Now, notice when I run the application the Expander will initially be collapsed. But we don’t want that in this situation. So it gives us an isExpanded property that we can set to true and have it be expanded by default.

Friday, April 1, 2011

WPF GroupBox and TabItem

Hello! For today's WPF Tutorial we are going to be talking about HeaderedContentControls like GroupBox and TabItem.

What is it?
So, first of all, what’s a HeaderedContentControl?

Well, the HeaderedContentControl derives from the ContentControl which simply addsone extra feature to it...a Header. So The GroupBox happens to be one such control that derives from the HeaderedContentControl.

So as you can see here from the XAML that I have constructed. Some of you Windows users out there are gonna recognize this or kind of recognize it. It is the System Properties dialog, it is actually a bunch of GroupBoxes and I think whenever we go into My Computer-> Properties -> Change Settings.
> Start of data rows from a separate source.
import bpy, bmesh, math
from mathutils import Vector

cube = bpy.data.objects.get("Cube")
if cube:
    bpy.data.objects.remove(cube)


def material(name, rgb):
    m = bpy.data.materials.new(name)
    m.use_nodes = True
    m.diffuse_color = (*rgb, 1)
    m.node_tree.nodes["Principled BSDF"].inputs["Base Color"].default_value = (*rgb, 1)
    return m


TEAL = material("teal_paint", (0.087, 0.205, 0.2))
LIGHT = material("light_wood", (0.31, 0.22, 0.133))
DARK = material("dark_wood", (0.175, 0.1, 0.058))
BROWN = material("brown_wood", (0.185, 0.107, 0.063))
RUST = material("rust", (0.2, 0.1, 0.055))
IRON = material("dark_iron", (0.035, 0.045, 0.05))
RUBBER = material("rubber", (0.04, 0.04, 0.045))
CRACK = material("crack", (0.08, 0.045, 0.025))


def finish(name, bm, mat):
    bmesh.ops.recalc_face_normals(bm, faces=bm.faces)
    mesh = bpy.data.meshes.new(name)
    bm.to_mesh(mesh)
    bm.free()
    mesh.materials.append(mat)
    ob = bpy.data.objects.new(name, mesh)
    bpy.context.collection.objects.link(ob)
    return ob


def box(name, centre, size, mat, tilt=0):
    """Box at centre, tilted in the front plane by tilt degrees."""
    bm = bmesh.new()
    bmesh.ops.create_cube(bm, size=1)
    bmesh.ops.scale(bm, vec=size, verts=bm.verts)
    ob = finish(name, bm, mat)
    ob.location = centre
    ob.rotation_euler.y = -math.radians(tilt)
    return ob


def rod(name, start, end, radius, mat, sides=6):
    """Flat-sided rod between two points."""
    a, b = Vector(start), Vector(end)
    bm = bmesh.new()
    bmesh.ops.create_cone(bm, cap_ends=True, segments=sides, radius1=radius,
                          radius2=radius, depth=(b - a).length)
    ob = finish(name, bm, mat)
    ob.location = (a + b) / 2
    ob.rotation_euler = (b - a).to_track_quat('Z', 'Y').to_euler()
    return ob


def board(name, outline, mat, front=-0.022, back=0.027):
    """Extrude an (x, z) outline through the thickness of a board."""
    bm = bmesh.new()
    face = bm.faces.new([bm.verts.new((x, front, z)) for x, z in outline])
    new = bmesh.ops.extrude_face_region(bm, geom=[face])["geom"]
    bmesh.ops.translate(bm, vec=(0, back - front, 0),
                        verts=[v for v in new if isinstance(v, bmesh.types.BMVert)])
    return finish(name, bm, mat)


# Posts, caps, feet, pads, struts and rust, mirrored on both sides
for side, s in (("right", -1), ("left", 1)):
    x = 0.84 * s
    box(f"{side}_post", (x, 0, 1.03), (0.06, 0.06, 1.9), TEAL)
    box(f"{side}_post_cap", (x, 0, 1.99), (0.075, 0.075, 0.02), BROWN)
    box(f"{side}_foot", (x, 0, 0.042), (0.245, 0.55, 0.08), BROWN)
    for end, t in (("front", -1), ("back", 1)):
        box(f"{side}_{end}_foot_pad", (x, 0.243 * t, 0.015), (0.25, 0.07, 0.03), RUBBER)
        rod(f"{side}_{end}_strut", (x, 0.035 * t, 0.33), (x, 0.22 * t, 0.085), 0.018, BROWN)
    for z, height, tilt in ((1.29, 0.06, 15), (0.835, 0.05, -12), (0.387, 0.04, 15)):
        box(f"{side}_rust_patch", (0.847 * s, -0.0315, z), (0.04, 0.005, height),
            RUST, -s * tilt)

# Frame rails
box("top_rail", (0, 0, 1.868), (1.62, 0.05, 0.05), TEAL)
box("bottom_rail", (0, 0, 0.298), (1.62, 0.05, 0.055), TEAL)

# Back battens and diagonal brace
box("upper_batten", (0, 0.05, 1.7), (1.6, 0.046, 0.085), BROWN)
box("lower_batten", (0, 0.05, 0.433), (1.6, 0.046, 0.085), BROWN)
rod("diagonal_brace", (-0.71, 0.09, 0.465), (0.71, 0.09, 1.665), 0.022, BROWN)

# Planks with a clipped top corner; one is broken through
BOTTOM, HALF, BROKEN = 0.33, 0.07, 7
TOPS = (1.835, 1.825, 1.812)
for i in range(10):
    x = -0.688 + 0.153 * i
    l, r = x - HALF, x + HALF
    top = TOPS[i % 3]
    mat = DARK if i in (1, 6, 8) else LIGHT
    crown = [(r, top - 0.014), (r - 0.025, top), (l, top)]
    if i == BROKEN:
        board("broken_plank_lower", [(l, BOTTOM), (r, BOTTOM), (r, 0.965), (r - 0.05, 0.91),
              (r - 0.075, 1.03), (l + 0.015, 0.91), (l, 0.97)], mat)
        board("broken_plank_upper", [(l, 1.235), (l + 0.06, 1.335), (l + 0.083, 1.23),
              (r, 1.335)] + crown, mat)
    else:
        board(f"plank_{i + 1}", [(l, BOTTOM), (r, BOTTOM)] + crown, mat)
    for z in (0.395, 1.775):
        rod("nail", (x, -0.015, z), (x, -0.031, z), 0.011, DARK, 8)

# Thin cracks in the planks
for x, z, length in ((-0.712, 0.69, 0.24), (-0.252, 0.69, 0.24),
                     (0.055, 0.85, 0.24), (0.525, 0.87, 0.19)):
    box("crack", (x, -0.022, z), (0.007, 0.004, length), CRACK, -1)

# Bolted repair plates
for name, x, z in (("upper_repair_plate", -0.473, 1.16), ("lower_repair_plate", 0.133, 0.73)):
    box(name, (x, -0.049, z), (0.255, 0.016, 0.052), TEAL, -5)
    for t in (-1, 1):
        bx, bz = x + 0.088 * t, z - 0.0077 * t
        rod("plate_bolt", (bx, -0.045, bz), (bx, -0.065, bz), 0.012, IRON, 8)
What you may have never thought about until now is that in the System Properties window Performance, User Profiles and Startup and Recovery are each GroupBoxes. These are considered HeaderedContentControls.

So How Do We Use Them?
It’s very simple. What I did was created a StackPanel of GroupBoxes. So we just define the GroupBox as an opening and closing tag and add a header attribute and name it. Then all of your content goes in between the GroupBox tags. Now remember these are technically still content controls so you can only have one element in the GroupBox. However that one element CAN be a Layout Container, which can have multiple element in it.

Now, the header is ALSO a content Control so we aren’t just limited to using plain old boring TextBlocks. We can use the GroupBox.Header property element and I have a stackPanel here of an image and a TextBlock. We can put images in the Header of the GroupBox as well.

So on to the TabItem...
All we need to do is create a TabControl. We are going to create a TabItem and that TabItem’s header is going to be Advanced. All we have to do is paste all of the GroupBoxes into the TabItem.

Wednesday, March 30, 2011

The ScrollViewer

For today's WPF Tutorial we are going to be talking about the ScrollViewer in WPF!

Transcript from Video:

What is it?
Well, sometimes the content we want to display to the user is larger than the size of our window. So what the scrollviewer does for us is it allows the user to scroll through and see things would normally not be able to.

*run app*

We can clearly see here that my content is way bigger than the window.

How do I use it?
So how do we use the scrollviewer to fix this problem? It’s easy! You wrap it in a ScrollViewer tag. Now, the content easily scrolls up and down.

There are two different types of scrolling that the Scrollviewer supports: Physical and Logical scrolling. Physical scrolling allows the scrollviewer to scroll by a predetermined number of units: usually pixels. It’s basically what we’re doing right now.

Logical Scrolling is really cool, and would have been very useful to me a lot of times in the world of HTML, I think it’s a genius feature to put in WPF!

*So here is an example of Logical Scrolling*
*Show how to enable logical scrolling...*

So now, what you’ll notice is the ScrollViewer will scroll perfectly to the top of the next element in the StackPanel.

This type of scrolling only works if the container in the scrollviewer implements the IScrollInfo interface. The stackpanel is one such container that implements IScrollInfo.

If you want to force p.s. then set CanContentScroll to false.